What to work on: Locate the string "holes" in the records below. Copy every line where it occurs.

Records to use:
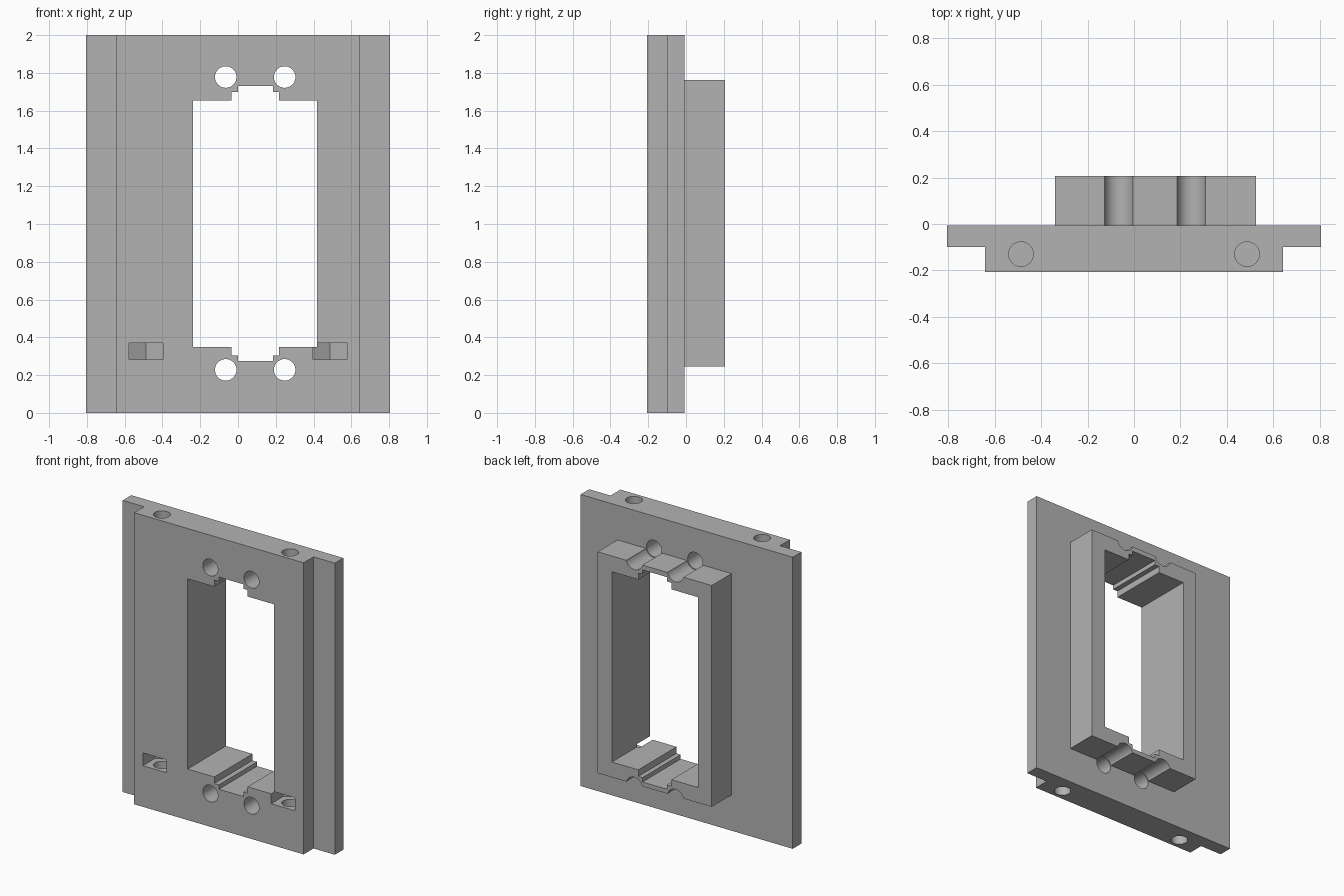
import bpy, bmesh, math
from mathutils import Vector

if "Cube" in bpy.data.objects:
    bpy.data.objects.remove(bpy.data.objects["Cube"])

grey = bpy.data.materials.new("plain grey")
grey.use_nodes = True
colour = (0.45, 0.45, 0.45, 1)
grey.diffuse_color = colour
grey.node_tree.nodes["Principled BSDF"].inputs["Base Color"].default_value = colour


def prism(name, outline, axis, lo, hi):
    """Extrude an outline along y (outline in x, z) or z (outline in x, y)."""
    place = (lambda a, b, t: (a, t, b)) if axis == "y" else (lambda a, b, t: (a, b, t))
    bm = bmesh.new()
    face = bm.faces.new([bm.verts.new(place(a, b, lo)) for a, b in outline])
    out = bmesh.ops.extrude_face_region(bm, geom=[face])
    verts = [v for v in out["geom"] if isinstance(v, bmesh.types.BMVert)]
    bmesh.ops.translate(bm, verts=verts, vec=Vector(place(0, 0, hi - lo)))
    bmesh.ops.recalc_face_normals(bm, faces=bm.faces)
    mesh = bpy.data.meshes.new(name)
    bm.to_mesh(mesh)
    bm.free()
    mesh.materials.append(grey)
    obj = bpy.data.objects.new(name, mesh)
    bpy.context.collection.objects.link(obj)
    return obj


def rect(x0, x1, b0, b1):
    return [(x0, b0), (x1, b0), (x1, b1), (x0, b1)]


def circle(cx, cy, r, n=48):
    return [(cx + r * math.cos(math.tau * i / n), cy + r * math.sin(math.tau * i / n))
            for i in range(n)]


def combine(target, tool, operation="DIFFERENCE"):
    """Apply a boolean and discard the tool object."""
    mod = target.modifiers.new("shape", "BOOLEAN")
    mod.operation, mod.object, mod.solver = operation, tool, "EXACT"
    tool.hide_render = True
    bpy.context.view_layer.update()
    graph = bpy.context.evaluated_depsgraph_get()
    mesh = bpy.data.meshes.new_from_object(target.evaluated_get(graph))
    target.modifiers.clear()
    target.data = mesh
    bpy.data.objects.remove(tool)


BACK, FRONT, STEP = -0.007, -0.207, -0.1
SCREW_X, SCREW_Z = (-0.065, 0.247), (0.228, 1.778)
BOLT_X, BOLT_Y = 0.487, -0.13

# Plate with a raised front panel, leaving a thin flange on each side
half = [(0.805, BACK), (0.805, STEP), (0.643, STEP), (0.643, FRONT)]
plate = prism("mounting_plate", half + [(-x, y) for x, y in reversed(half)], "z", 0, 2)

# Rear collar with screw clearance grooves
collar = prism("rear_collar", rect(-0.34, 0.525, 0.245, 1.763), "y", -0.05, 0.207)
for x in SCREW_X:
    for z in SCREW_Z:
        combine(collar, prism("groove", circle(x, z, 0.063), "y", -0.3, 0.3))
combine(plate, collar, "UNION")

# Stepped window through plate and collar
mid = 1.0025
upper = [(0.417, 1.655), (0.217, 1.655), (0.217, 1.70), (0.185, 1.70), (0.185, 1.73),
         (0, 1.73), (0, 1.70), (-0.035, 1.70), (-0.035, 1.655), (-0.237, 1.655)]
window = upper + [(x, 2 * mid - z) for x, z in reversed(upper)]
combine(plate, prism("window", window, "y", -0.4, 0.4))

# Screw holes through the plate
for x in SCREW_X:
    for z in SCREW_Z:
        combine(plate, prism("screw_hole", circle(x, z, 0.057), "y", -0.4, 0.05))

# Bolt holes in both ends, and nut pockets open to the front
for x in (-BOLT_X, BOLT_X):
    pocket = [(x - 0.09, -0.4), (x + 0.09, -0.4), (x + 0.09, -0.078),
              (x, -0.026), (x - 0.09, -0.078)]
    combine(plate, prism("nut_pocket", pocket, "z", 0.282, 0.37))
    combine(plate, prism("lower_bolt_hole", circle(x, BOLT_Y, 0.053), "z", -0.1, 0.33))
    combine(plate, prism("upper_bolt_hole", circle(x, BOLT_Y, 0.053), "z", 1.65, 2.1))

# Smooth bores with crisp edges
bpy.ops.object.select_all(action="DESELECT")
plate.select_set(True)
bpy.context.view_layer.objects.active = plate
bpy.ops.object.shade_smooth_by_angle(angle=math.radians(30))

Result of this task:
# Screw holes through the plate
# Bolt holes in both ends, and nut pockets open to the front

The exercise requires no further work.